Daily Briefing

Deep buzz for the content-deprived

Every weekday, while you get showered and dressed, we pluck these dewy- fresh, breaking stories from the info-clogged byways of the datasphere. Pour yourself a cup of coffee and stoke up on everything you need to know, or at least enough to fake it.

An Arrest and Scotland Yard Resignation Roil Britain
Sarah Lyall and Don Van Natta, Jr., The New York Times | An Arrest and Scotland Yard Resignation Roil Britain | July 18, 2011

Britain’s top police official resigned on Sunday, the latest casualty of the phone-hacking scandal engulfing British public life, just hours after Rebekah Brooks, the former chief executive of Rupert Murdoch’s News International, was arrested on suspicion of illegally intercepting phone calls and bribing the police...

Two Studies Show Pills Can Prevent H.I.V. Infection
Donald G. McNeil, Jr., The New York Times | Two Studies show Pills Can Prevent H.I.V. Infection | July 14, 2011

Two new studies released on Wednesday add to the growing body of evidence that taking a daily pill containing one or two AIDS drugs can keep an uninfected person from catching the fatal human immunodeficiency virus. The studies were the first to show protection in heterosexuals; the only earlier one with similarly encouraging results involved gay men...

Amazon Takes On California
Matt Richtel and Verne G. Kopytoff, The New York Times | Amazon Takes On California | July 14, 2011

Amazon, the world’s largest online merchant, has an ambitious and far-reaching new agenda: it wants to rewrite tax policy for the Internet era. Amazon said this week that it would push a voter initiative in California that could eliminate sales tax for virtual sellers with only a modest physical presence in the state. Its move instantly escalated the company’s long-running battle with many states over collecting sales tax...

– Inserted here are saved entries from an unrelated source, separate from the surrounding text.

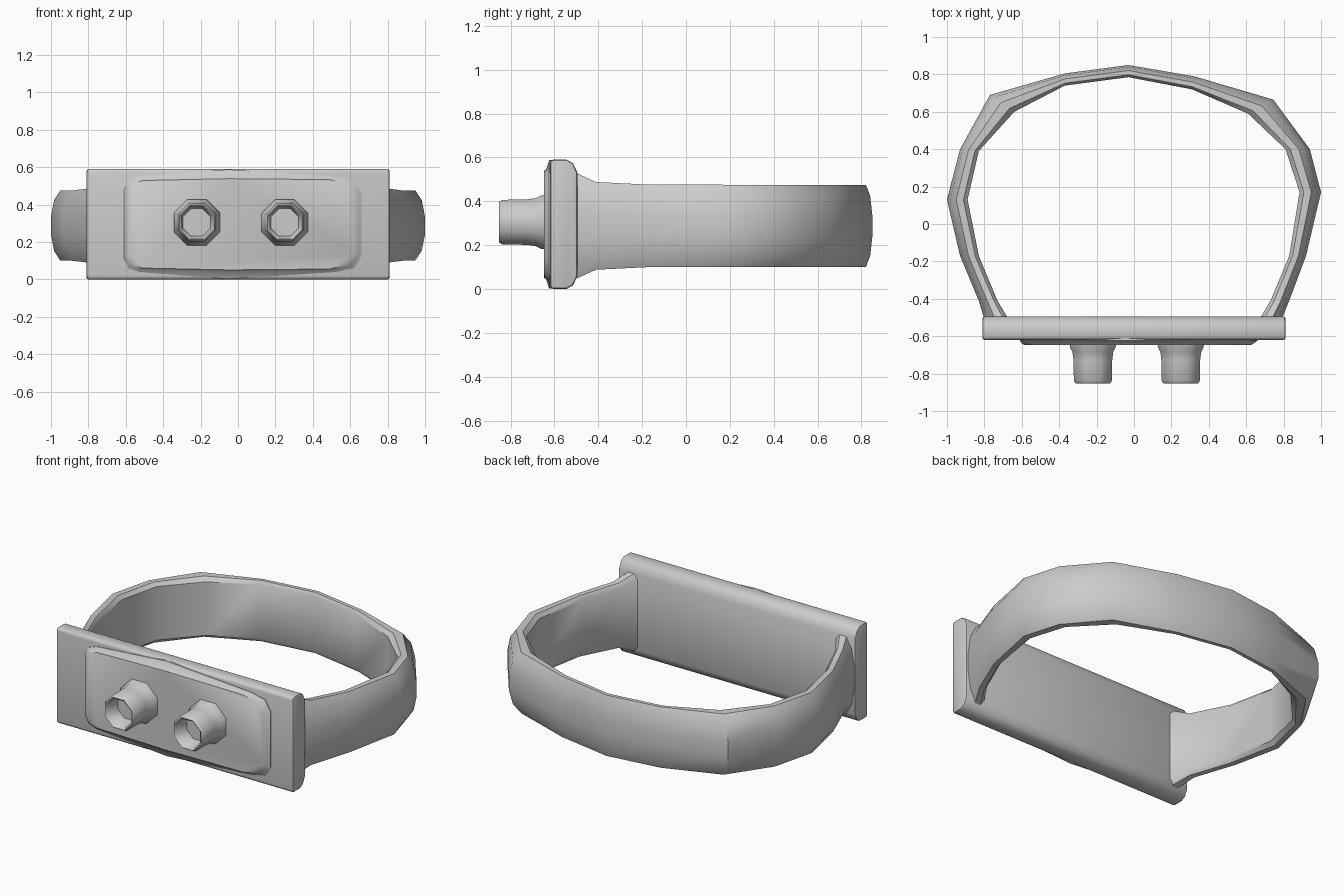
import bpy, math

if "Cube" in bpy.data.objects:
    bpy.data.objects.remove(bpy.data.objects["Cube"])

MID = 0.295  # mid height of band and plate


def make(name, verts, faces, bevel=0.0, angle=35):
    me = bpy.data.meshes.new(name)
    me.from_pydata(verts, [], faces)
    ob = bpy.data.objects.new(name, me)
    bpy.context.collection.objects.link(ob)
    bpy.context.view_layer.objects.active = ob
    bpy.ops.object.select_all(action='DESELECT')
    ob.select_set(True)
    bpy.ops.object.mode_set(mode='EDIT')
    bpy.ops.mesh.select_all(action='SELECT')
    bpy.ops.mesh.normals_make_consistent(inside=False)
    bpy.ops.object.mode_set(mode='OBJECT')
    if bevel:
        m = ob.modifiers.new("bevel", 'BEVEL')
        m.width, m.segments, m.limit_method = bevel, 2, 'ANGLE'
        m.angle_limit = math.radians(40)
        bpy.ops.object.modifier_apply(modifier=m.name)
    bpy.ops.object.shade_smooth_by_angle(angle=math.radians(angle))
    return ob


def loft(name, loops, bevel=0.0, angle=35):
    """Skin equal-sized closed loops and cap both ends."""
    n = len(loops[0])
    verts = [p for lp in loops for p in lp]
    faces = [(k*n + i, k*n + (i+1) % n, (k+1)*n + (i+1) % n, (k+1)*n + i)
             for k in range(len(loops) - 1) for i in range(n)]
    faces += [tuple(range(n)), tuple(range(len(verts) - n, len(verts)))]
    return make(name, verts, faces, bevel, angle)


# Front plate: rounded profile extruded across x
half = [(-0.62, 0.287), (-0.605, 0.295), (-0.545, 0.295), (-0.515, 0.278), (-0.495, 0.235)]
prof = [(y, MID + h) for y, h in half] + [(y, MID - h) for y, h in reversed(half)]
loft("front_plate", [[(x, y, z) for y, z in prof]
                     for x in (-0.81, 0.81)], bevel=0.012)

# Raised panel, whose foot bulges at the middle of top and bottom
top = [(-0.60, 0.17), (-0.575, 0.225), (-0.52, 0.24), (-0.05, 0.25),
       (0.50, 0.245), (0.59, 0.225), (0.64, 0.16)]
foot = [(-0.61, 0.18), (-0.585, 0.235), (-0.53, 0.255), (-0.05, 0.293),
        (0.52, 0.255), (0.62, 0.235), (0.66, 0.17)]


def outline(pts, y, s=1.0):
    full = pts + [(x, -h) for x, h in reversed(pts)]
    return [(0.02 + (x - 0.02)*s, y, MID + h*s) for x, h in full]


loft("raised_panel", [outline(foot, -0.60), outline(foot, -0.624), outline(top, -0.638),
                      outline(top, -0.648, 0.975)])

# Two eight-sided hollow knobs: (radius, y) profile from foot to socket floor
knob = [(0.135, -0.635), (0.132, -0.66), (0.118, -0.685), (0.112, -0.73), (0.11, -0.838),
        (0.10, -0.852), (0.09, -0.845), (0.08, -0.75)]
for side, cx in (("left", -0.22), ("right", 0.25)):
    loops = [[(cx + r*math.cos((i + .5)*math.pi/4), y, 0.305 + r*math.sin((i + .5)*math.pi/4))
              for i in range(8)] for r, y in knob]
    loft(side + "_knob", loops, angle=50)

# Wrist band: paired outer / inner path points, with half height
path = [((-0.80, -0.51), (-0.67, -0.51), 0.245),
        ((-0.765, -0.41), (-0.73, -0.41), 0.20),
        ((-0.93, -0.17), (-0.83, -0.17), 0.188),
        ((-1.00, 0.13), (-0.89, 0.13), 0.1875),
        ((-0.93, 0.40), (-0.83, 0.39), 0.1875),
        ((-0.77, 0.69), (-0.64, 0.60), 0.1875),
        ((-0.37, 0.805), (-0.37, 0.74), 0.1875),
        ((-0.03, 0.85), (-0.03, 0.785), 0.1875),
        ((0.32, 0.79), (0.31, 0.72), 0.1875),
        ((0.745, 0.665), (0.61, 0.59), 0.1875),
        ((0.94, 0.40), (0.81, 0.40), 0.1875),
        ((1.00, 0.17), (0.885, 0.17), 0.1875),
        ((0.92, -0.17), (0.83, -0.17), 0.188),
        ((0.83, -0.41), (0.73, -0.41), 0.20),
        ((0.79, -0.51), (0.67, -0.51), 0.245)]
path[1] = ((-0.83, -0.41), (-0.73, -0.41), 0.20)
# Cross-section: (inner-to-outer fraction, fraction of half height)
sec = [(0.0, 0.88), (0.2, 1.0), (0.55, 1.0), (0.85, 0.72), (1.0, 0.25)]
sec += [(t, -h) for t, h in reversed(sec)]
loops = [[(i[0] + (o[0] - i[0])*t, i[1] + (o[1] - i[1])*t, MID - 0.007 + h*f)
          for t, f in sec] for o, i, h in path]
loft("wrist_band", loops, angle=40)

Women's World Cup: Abby Wambach Propels the U.S. Women to 3-1 Win Over France in Semifinals

For the U.S. women’s soccer team, the 2011 World Cup has been a series of triumphs over a number of obstacles, some their own making. On Wednesday, the problem came in the form of sloppy midfield play against a relentless French team that dominated possession after falling behind early. But, sparked in part by the 65th-minute entrance of substitute Megan Rapinoe, the Americans were able to repel France’s attack, and in the 79th minute, Abby Wambach struck again...

Betty Ford, Pioneer
Rick Perlstein, New York Times Opinion | Betty Ford, Pioneer | July 12, 2011

The obituaries for Betty Ford, who died Friday at the age of 93, were filled with colorful stories about an incongruous life: former Martha Graham dancer, dispenser of scandalous comments to the media, alcohol and drug addict. So colorful, in fact, that they may crowd out her historical importance — which may well have been greater than those of her husband, President Gerald R. Ford...

Murdoch's Dark Arts
Tina Brown, The Daily Beast | Murdoch's Dark Arts | July 12, 2011

News of the World shuttered, consigliere Les Hinton and the BSkyB deal at risk -- can Rupert still prevail as he always has in the past?...

Obama's Quiet Gun Crackdown
Daniel Stone and John Solomon, The Daily Beast | Obama's Quiet Guns Crackdown | July 12, 2011


Just 48 hours before his premiere gun-fighting agency took a public flogging in Congress last month, Attorney General Eric Holder sent a memo that escaped much public notice but left federal prosecutors with an unmistakable message.

People who buy guns at U.S. shops with the intent of secretly transferring them to someone else–a tactic known as “straw buying” that is at the heart of Mexican border violence–should face new, stiffer prison sentences, Holder declared...

Grace Dent: 100 Thiings About Me and Twitter
Grace Dent, The Guardian | Grace Dent: 100 Things About Me and Twitter | July 8, 2011

When the writer joined the social network three years ago, she used it to share random thoughts about TV and life. Since then, she has become a Twitter addict. In an extract from her new book, she explains what she loves -- and hates -- about it...

In Japan, Baseball Brings Normalcy
Chico Harlan, The Washington Post | In Japan, Baseball Brings Normalcy | July 8, 2011

After his family recovered the bodies of his grandparents and moved into the cramped prefabricated home where they all sleep in the same room, Toshiki Onodera, 17, decided that the old goals should still matter. So Onodera started talking, once again, about baseball. He practiced normalcy, as if hoping to trick it to return. He posted his high school team’s spring practice schedule on the living room wall and said, “I can’t be sad for the rest of my life.”...

South Sudan, the Newest Nation, Is Full of Hope and Problems
Jeffrey Gettleman, The New York Times | South Sudan, the Newest Nation, Is Full of Hope and Problems | July 8, 2011

After five decades of guerrilla struggle and two million lives lost, the flags are flapping proudly here in this capital. The new national anthem is blasting all over town. People are toasting oversize bottles of White Bull beer (the local brew), and children are boogieing in the streets."Free at Last," reads a countdown clock...